New in 97 Orchard: Updating the Baldizzi Apartment
August 6, 2013

It’s fair to say that unless you live in one of those beautiful modern-architecture-all-glass-walled apartments or houses with a bigger-than-a-matchbox kitchen, your abode could stand a little updating (I know my apartment could really do with a fresh coat of paint… or maybe I should just clean it more). The recreated apartments at 97 Orchard Street are no different – but our updating needs to stay firmly in the past!

The Baldizzi Apartment - ready for a little Summer Cleaning!

In June, one of our curators, Pamela Keech, gave the Baldizzi apartment a good summer refresher!

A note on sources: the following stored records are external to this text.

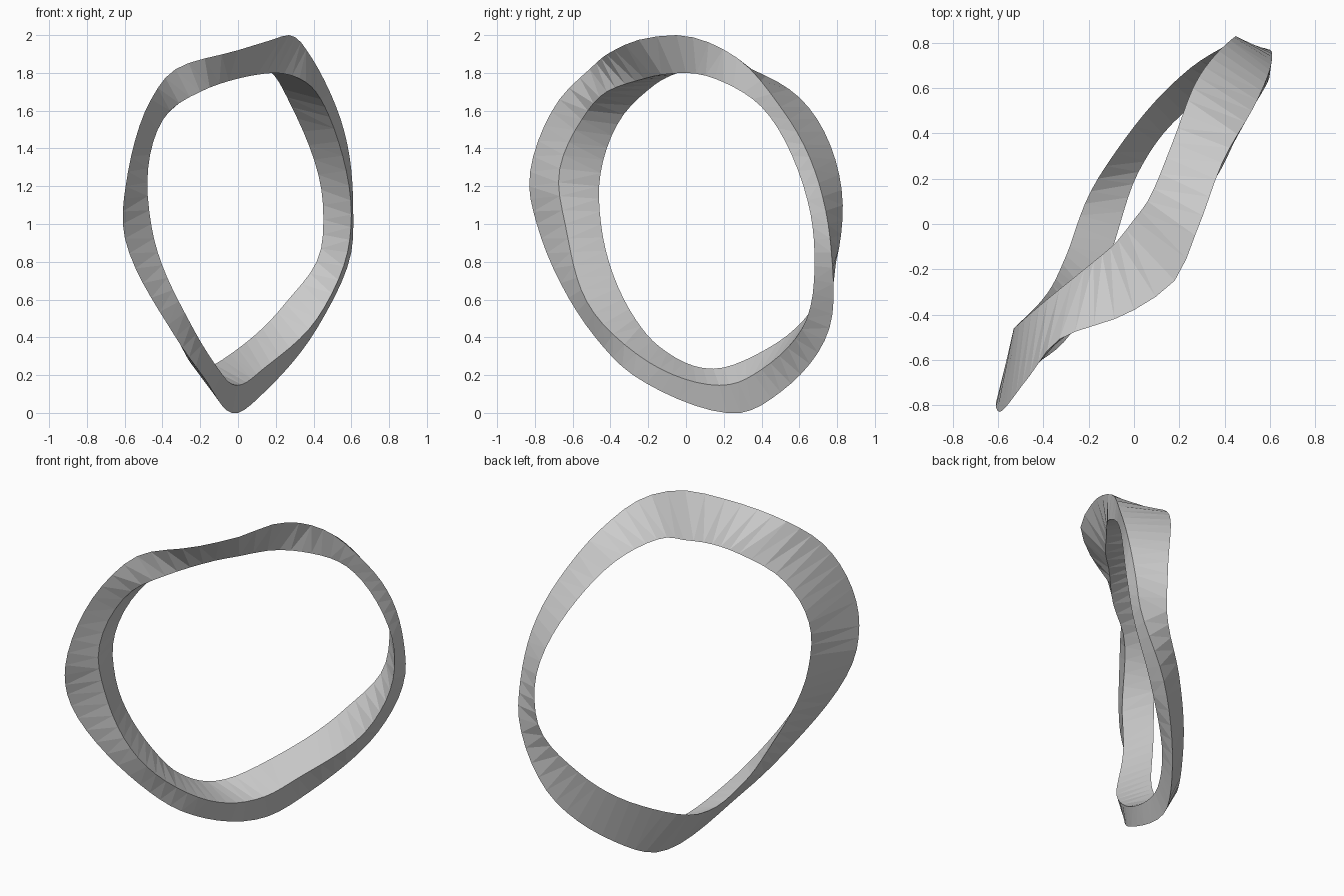
import bpy, bmesh
from mathutils import Vector

if "Cube" in bpy.data.objects:
    bpy.data.objects.remove(bpy.data.objects["Cube"])

# Guide points of the three ridges of the wavy triangular band
outer = [(.27, -.05, 2), (.39, .27, 1.88), (.52, .5, 1.62), (.61, .74, 1.07),
         (.6, .77, .85), (.42, .76, .45), (.14, .5, .11), (0, .29, 0),
         (-.19, -.28, .2), (-.33, -.48, .4), (-.61, -.79, 1), (-.595, -.83, 1.2),
         (-.46, -.67, 1.66), (-.33, -.51, 1.82), (0, -.38, 1.92), (.18, -.25, 1.975)]
front = [(.2, 0, 1.8), (.36, .2, 1.75), (.46, .4, 1.62), (.6, .66, 1.05),
         (.58, .68, .85), (.42, .64, .5), (.13, .4, .23), (.02, .23, .15),
         (-.13, -.2, .27), (-.25, -.44, .47), (-.46, -.64, 1), (-.48, -.675, 1.22),
         (-.36, -.52, 1.6), (-.2, -.42, 1.7), (0, -.22, 1.77), (.1, -.13, 1.79)]
back = [(.06, .1, 1.85), (.17, .36, 1.81), (.26, .6, 1.67), (.45, .83, 1.1),
        (.44, .81, .87), (.25, .69, .58), (0, .43, .34), (-.16, .2, .24),
        (-.3, -.14, .35), (-.36, -.27, .5), (-.52, -.45, 1), (-.53, -.46, 1.2),
        (-.38, -.33, 1.58), (-.22, -.2, 1.71), (-.07, -.07, 1.79), (0, .02, 1.82)]

ridges = [[Vector(p) for p in r] for r in (outer, front, back)]
N = len(outer)
centre = [sum((r[i] for r in ridges), Vector()) / 3 for i in range(N)]
span = [(centre[(i + 1) % N] - centre[i]).length for i in range(N)]


def tangent(r, i):
    """Smooth slope at guide point i, allowing for uneven spacing."""
    a, b = span[i - 1], span[i]
    before = (r[i] - r[i - 1]) / a
    after = (r[(i + 1) % N] - r[i]) / b
    return (before * b + after * a) / (a + b)


def point(r, i, t):
    """Cubic curve between guide points i and i + 1."""
    j, h = (i + 1) % N, span[i]
    return (r[i] * (2*t**3 - 3*t**2 + 1) + tangent(r, i) * h * (t**3 - 2*t**2 + t)
            + r[j] * (3*t**2 - 2*t**3) + tangent(r, j) * h * (t**3 - t**2))


# Triangular cross-sections joined into a closed ring
bm = bmesh.new()
rings = []
for i in range(N):
    steps = max(2, round(span[i] / 0.075))
    for k in range(steps):
        rings.append([bm.verts.new(point(r, i, k / steps)) for r in ridges])
for a, b in zip(rings, rings[1:] + rings[:1]):
    for k in range(3):
        m = (k + 1) % 3
        bm.faces.new((a[k], a[m], b[m], b[k]))
bmesh.ops.triangulate(bm, faces=bm.faces[:])
bmesh.ops.recalc_face_normals(bm, faces=bm.faces[:])

mesh = bpy.data.meshes.new("twisted_band")
bm.to_mesh(mesh)
bm.free()
band = bpy.data.objects.new("twisted_band", mesh)
bpy.context.collection.objects.link(band)

# Plain grey finish
grey = bpy.data.materials.new("light_grey")
grey.diffuse_color = (0.6, 0.6, 0.6, 1)
grey.use_nodes = True
grey.node_tree.nodes["Principled BSDF"].inputs["Base Color"].default_value = grey.diffuse_color
mesh.materials.append(grey)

While the changes may seem small, they go a long way to conserve the apartment and they certainly brighten and liven up the space.

A bright new tablecloth and Adolpho Baldizzi's hat now on the kitchen table.

The kitchen was the first room to get a sprucing up: Pamela removed the curtains from the window between the kitchen and the bedroom, which were in poor condition, and replaced them with new, freshly ironed ones. She changed the tablecloth on the kitchen table and placed Adolpho’s hat on the table to give the room a more “lived in” feel. The apron hanging on the wall has been changed to another.  Lastly, one of the dishtowels that were originally on the clothesline was removed and folded below for the sake of the towel’s conservation.

To relieve stress on the fabric, Pamela folded some of the dishtowels and placed them on the counter at the bottom right of this photo.

In the parlor, Pamela moved a dark colored dress that was hanging on the wall to a suitcase to relieve the stress hanging puts on the thin fabric; she replaced it with a white dotted dress. She also added a Kewpie doll on the windowsill between the kitchen and the parlor. This doll has a wonderful story behind it; Josephine Baldizzi, who was a little girl when her family lived at 97 Orchard during the 1930’s, told the museum that she treasured a doll very much like the one we added after her father won it for her at the San Gennero Festival – a street fair that has taken place in Little Italy since 1926.

The Kewpie doll that closely resembles the one Josephine loved as a little girl. Little touches like this help us to show the human stories that we strive to tell in the apartments.

Lastly, and perhaps most importantly, in the words of Pamela Keech, “You can look forward to a neatly folded stack of men’s underwear, again, as soon as I iron them.”

Freshly ironed clothes, ready to start the school year!

Here at the Tenement Museum, we strive to create the most authentic, period-appropriate living spaces through which we lead our guests… and that includes ironing underwear.

-Posted by Lib Tietjen